In DarkSide’s case, the developer reportedly takes 25% for ransoms less than $500,000, but this decreases to 10% for ransoms greater than $5 million.
Blockchain analysis makes money split clear, with the different shares going to separate Bitcoin wallets controlled by the affiliate and developer.
Defend your organisation from evolving ransomware attacks
Learn what it takes to reduce risk and strengthen operational resiliencyDownload now
Robinson said the DarkSide developer has received Bitcoins worth $15.5 million (17%), with the remaining $74.7 million (83%) going to the various affiliates.
Further analysis allowed the firm to see where the cryptocurrency was being spent or exchanged. Most of the funds were sent to cryptoasset exchanges, where they can swap them for other cryptoassets, or fiat currency, said Robinson.

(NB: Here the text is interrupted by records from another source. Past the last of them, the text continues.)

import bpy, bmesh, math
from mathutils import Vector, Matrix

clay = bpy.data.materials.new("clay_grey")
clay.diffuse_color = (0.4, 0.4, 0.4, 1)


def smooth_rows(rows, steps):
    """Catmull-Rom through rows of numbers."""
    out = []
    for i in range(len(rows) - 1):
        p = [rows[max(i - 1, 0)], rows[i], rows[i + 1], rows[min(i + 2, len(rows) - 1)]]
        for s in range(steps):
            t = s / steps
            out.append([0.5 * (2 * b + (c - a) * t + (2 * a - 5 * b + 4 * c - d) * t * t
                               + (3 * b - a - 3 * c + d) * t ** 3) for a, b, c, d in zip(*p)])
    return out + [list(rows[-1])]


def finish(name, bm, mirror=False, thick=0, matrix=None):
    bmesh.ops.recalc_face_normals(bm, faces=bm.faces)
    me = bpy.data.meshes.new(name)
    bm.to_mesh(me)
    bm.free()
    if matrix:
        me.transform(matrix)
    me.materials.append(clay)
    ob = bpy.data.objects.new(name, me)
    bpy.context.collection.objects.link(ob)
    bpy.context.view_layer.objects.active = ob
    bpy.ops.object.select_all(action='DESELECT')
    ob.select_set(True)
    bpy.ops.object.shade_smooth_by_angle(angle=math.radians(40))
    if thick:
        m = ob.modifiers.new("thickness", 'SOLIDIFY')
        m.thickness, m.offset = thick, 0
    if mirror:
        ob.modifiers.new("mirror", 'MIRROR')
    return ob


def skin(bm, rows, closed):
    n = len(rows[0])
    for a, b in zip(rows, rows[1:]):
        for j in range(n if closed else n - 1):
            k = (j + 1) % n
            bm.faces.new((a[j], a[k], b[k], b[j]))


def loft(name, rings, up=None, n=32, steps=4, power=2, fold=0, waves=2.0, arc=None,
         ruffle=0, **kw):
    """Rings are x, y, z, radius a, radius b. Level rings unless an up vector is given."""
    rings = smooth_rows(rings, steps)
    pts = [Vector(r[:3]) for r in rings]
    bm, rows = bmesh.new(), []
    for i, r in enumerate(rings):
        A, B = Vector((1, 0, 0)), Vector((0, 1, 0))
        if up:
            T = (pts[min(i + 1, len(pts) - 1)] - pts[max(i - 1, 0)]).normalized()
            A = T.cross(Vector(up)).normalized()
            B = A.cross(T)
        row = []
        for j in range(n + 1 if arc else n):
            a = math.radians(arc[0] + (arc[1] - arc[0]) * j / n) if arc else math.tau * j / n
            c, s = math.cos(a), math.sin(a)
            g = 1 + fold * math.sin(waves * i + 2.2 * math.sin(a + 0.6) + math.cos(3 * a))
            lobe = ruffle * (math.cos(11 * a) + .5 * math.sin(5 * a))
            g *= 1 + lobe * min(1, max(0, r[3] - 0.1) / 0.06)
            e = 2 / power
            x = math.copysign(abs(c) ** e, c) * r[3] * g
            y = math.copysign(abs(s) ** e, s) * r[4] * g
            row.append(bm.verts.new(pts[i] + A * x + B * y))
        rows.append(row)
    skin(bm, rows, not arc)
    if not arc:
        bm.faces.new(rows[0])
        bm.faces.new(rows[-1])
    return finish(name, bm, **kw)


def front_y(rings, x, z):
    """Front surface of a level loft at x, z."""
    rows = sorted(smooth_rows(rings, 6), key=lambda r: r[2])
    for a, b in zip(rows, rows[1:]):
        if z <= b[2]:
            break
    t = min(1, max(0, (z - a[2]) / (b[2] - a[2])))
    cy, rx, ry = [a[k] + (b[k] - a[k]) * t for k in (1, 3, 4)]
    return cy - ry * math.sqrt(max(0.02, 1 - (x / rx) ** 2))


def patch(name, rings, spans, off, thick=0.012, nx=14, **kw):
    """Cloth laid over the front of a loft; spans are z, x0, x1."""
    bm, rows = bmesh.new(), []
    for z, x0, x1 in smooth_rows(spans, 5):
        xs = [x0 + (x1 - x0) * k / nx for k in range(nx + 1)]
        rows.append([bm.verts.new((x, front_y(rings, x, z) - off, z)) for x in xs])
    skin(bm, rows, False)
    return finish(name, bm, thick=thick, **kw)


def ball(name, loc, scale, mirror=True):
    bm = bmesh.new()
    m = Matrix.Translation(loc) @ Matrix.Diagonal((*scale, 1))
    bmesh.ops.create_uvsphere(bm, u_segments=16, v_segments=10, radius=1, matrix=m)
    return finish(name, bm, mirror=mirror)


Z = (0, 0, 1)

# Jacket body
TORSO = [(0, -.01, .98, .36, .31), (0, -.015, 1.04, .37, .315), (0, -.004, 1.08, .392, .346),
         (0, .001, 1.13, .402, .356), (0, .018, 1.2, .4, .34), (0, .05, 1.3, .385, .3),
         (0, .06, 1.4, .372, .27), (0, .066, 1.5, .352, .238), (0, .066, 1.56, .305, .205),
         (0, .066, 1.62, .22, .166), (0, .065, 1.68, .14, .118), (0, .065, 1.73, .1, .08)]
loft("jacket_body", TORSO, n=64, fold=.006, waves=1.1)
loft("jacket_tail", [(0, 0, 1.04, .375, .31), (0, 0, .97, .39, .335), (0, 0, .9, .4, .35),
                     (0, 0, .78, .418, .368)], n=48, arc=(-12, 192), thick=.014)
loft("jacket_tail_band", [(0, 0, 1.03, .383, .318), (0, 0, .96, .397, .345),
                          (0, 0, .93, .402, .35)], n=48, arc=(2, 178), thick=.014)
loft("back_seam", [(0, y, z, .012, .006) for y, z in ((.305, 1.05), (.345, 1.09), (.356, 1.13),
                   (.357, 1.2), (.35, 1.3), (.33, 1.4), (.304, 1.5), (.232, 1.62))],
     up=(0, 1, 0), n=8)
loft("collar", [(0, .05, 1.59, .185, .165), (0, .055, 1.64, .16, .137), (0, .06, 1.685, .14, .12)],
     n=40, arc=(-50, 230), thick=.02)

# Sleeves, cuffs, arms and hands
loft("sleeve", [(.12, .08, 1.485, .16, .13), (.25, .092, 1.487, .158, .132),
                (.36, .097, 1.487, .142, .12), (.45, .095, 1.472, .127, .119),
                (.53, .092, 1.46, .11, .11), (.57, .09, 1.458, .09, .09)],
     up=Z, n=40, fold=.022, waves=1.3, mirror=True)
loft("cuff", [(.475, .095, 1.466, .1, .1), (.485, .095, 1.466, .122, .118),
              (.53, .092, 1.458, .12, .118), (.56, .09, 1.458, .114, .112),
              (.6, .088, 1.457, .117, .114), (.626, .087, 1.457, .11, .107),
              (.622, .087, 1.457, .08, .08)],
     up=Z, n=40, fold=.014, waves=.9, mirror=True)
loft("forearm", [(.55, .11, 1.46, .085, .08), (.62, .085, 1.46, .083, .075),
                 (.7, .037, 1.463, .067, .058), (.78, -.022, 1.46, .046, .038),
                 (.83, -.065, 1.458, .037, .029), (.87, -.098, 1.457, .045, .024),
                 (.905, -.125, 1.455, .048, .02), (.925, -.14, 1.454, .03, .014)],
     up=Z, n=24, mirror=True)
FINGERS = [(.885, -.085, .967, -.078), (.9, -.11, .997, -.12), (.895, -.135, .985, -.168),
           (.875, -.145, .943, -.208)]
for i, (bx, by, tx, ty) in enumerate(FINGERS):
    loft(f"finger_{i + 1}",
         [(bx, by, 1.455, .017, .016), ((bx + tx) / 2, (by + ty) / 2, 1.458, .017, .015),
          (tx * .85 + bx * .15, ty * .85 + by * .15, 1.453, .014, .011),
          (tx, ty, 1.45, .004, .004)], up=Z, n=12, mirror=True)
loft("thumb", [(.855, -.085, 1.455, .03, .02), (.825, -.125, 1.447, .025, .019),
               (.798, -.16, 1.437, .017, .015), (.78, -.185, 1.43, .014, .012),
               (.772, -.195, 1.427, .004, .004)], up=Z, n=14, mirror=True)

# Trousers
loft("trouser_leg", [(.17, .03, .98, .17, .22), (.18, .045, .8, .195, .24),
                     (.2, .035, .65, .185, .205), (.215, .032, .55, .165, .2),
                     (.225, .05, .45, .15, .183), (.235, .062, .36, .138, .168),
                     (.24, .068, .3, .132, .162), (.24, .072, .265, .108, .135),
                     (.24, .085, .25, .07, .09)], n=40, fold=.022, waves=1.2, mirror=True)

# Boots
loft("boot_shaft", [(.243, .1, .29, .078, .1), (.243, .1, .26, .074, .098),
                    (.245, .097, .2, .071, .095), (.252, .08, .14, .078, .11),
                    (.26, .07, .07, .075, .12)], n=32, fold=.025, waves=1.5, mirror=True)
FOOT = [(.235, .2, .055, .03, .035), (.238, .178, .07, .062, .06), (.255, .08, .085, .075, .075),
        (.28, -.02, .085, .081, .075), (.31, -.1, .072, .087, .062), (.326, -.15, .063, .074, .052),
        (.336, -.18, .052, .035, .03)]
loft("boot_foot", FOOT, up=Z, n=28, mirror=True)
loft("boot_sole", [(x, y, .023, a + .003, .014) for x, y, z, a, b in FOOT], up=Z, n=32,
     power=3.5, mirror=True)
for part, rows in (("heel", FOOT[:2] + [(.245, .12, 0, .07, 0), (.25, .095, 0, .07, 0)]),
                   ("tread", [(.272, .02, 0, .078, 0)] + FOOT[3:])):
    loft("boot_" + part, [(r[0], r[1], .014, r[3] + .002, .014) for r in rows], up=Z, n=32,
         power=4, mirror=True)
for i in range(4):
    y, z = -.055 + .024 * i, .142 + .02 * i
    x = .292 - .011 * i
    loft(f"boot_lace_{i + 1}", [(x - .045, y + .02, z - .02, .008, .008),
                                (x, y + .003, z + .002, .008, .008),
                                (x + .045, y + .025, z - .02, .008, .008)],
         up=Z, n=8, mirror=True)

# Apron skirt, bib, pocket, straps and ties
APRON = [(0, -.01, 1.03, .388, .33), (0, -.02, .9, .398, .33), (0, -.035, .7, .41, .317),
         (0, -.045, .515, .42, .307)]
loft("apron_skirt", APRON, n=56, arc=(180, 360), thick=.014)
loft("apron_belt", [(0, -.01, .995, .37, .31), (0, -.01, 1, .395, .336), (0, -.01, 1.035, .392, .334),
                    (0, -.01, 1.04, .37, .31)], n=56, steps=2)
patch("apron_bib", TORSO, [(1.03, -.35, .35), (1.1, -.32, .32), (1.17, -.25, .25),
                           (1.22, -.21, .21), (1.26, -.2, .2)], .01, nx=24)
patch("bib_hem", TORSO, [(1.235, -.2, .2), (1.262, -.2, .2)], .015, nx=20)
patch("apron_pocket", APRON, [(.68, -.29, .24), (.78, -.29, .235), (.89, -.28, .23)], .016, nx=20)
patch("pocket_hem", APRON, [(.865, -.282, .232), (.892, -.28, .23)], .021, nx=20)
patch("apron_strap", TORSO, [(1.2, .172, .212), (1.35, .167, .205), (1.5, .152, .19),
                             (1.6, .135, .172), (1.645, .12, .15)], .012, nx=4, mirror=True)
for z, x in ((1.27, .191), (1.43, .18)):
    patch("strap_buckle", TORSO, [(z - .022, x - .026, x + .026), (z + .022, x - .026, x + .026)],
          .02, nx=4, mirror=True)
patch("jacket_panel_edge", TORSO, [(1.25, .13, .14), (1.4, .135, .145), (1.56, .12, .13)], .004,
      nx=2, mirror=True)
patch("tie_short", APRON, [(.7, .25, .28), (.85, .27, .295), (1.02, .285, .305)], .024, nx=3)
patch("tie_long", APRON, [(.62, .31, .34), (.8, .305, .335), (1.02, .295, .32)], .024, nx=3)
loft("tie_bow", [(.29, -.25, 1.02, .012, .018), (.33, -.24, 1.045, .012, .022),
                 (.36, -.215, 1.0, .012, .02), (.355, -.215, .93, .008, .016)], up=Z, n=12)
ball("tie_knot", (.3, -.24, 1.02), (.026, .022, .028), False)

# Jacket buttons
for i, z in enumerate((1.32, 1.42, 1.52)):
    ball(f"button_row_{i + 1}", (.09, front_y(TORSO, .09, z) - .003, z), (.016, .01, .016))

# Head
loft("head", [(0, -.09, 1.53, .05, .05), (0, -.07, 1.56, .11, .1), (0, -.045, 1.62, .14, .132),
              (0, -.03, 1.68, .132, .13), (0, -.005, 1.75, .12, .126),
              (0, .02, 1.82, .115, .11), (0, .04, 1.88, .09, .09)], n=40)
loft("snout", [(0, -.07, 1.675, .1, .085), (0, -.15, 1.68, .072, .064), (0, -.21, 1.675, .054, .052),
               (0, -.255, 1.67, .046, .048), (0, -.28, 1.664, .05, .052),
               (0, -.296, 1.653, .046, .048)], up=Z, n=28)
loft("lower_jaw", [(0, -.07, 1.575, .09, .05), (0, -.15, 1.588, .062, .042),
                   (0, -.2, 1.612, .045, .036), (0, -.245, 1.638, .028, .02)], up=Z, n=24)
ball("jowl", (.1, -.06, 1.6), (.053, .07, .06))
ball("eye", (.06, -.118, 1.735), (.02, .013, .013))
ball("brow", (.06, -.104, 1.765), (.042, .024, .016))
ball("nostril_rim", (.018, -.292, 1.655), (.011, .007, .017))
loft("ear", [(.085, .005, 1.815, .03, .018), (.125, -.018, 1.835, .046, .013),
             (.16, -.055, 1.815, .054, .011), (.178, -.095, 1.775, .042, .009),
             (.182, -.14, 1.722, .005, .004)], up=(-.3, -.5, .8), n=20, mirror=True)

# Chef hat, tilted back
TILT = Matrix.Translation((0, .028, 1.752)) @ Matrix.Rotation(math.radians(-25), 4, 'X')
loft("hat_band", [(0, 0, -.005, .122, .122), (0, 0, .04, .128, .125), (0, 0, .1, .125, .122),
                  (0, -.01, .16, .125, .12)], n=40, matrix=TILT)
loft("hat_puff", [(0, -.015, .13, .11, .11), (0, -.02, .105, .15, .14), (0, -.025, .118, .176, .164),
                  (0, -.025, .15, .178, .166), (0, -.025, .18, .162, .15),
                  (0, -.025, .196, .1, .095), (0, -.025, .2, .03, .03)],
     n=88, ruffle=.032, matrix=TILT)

Robinson said that most cryptoasset exchanges comply with anti-money laundering (AML) regulations, verifying customers’ identity, and reporting suspicious activity, such as ransomware proceeds.
“However, some jurisdictions do not enforce these regulations, and it is to exchanges in these locations that much of the DarkSide ransomware proceeds are being sent,” said Robinson.
The DarkSide ransomware group, believed to be based in Eastern Europe or Russia, has recently disbanded after further investigations by US law enforcement. An email to DarkSide’s affiliates said that it was shutting up shop “due to the pressure of the US.”
However, many criminal gangs have been said they are disbanding only to show up again weeks or months later under a new name.
Defeating ransomware with unified security from WatchGuard
How SMBs can defend against the onslaught of ransomware attacksFree download
The IT expert’s guide to AI and content management
How artificial intelligence and machine learning could be critical to your businessFree download
The path to CX excellence
Four stages to thrive in the experience economyFree download
Becoming an experience-based business
Your blueprint for a strong digital foundationFree download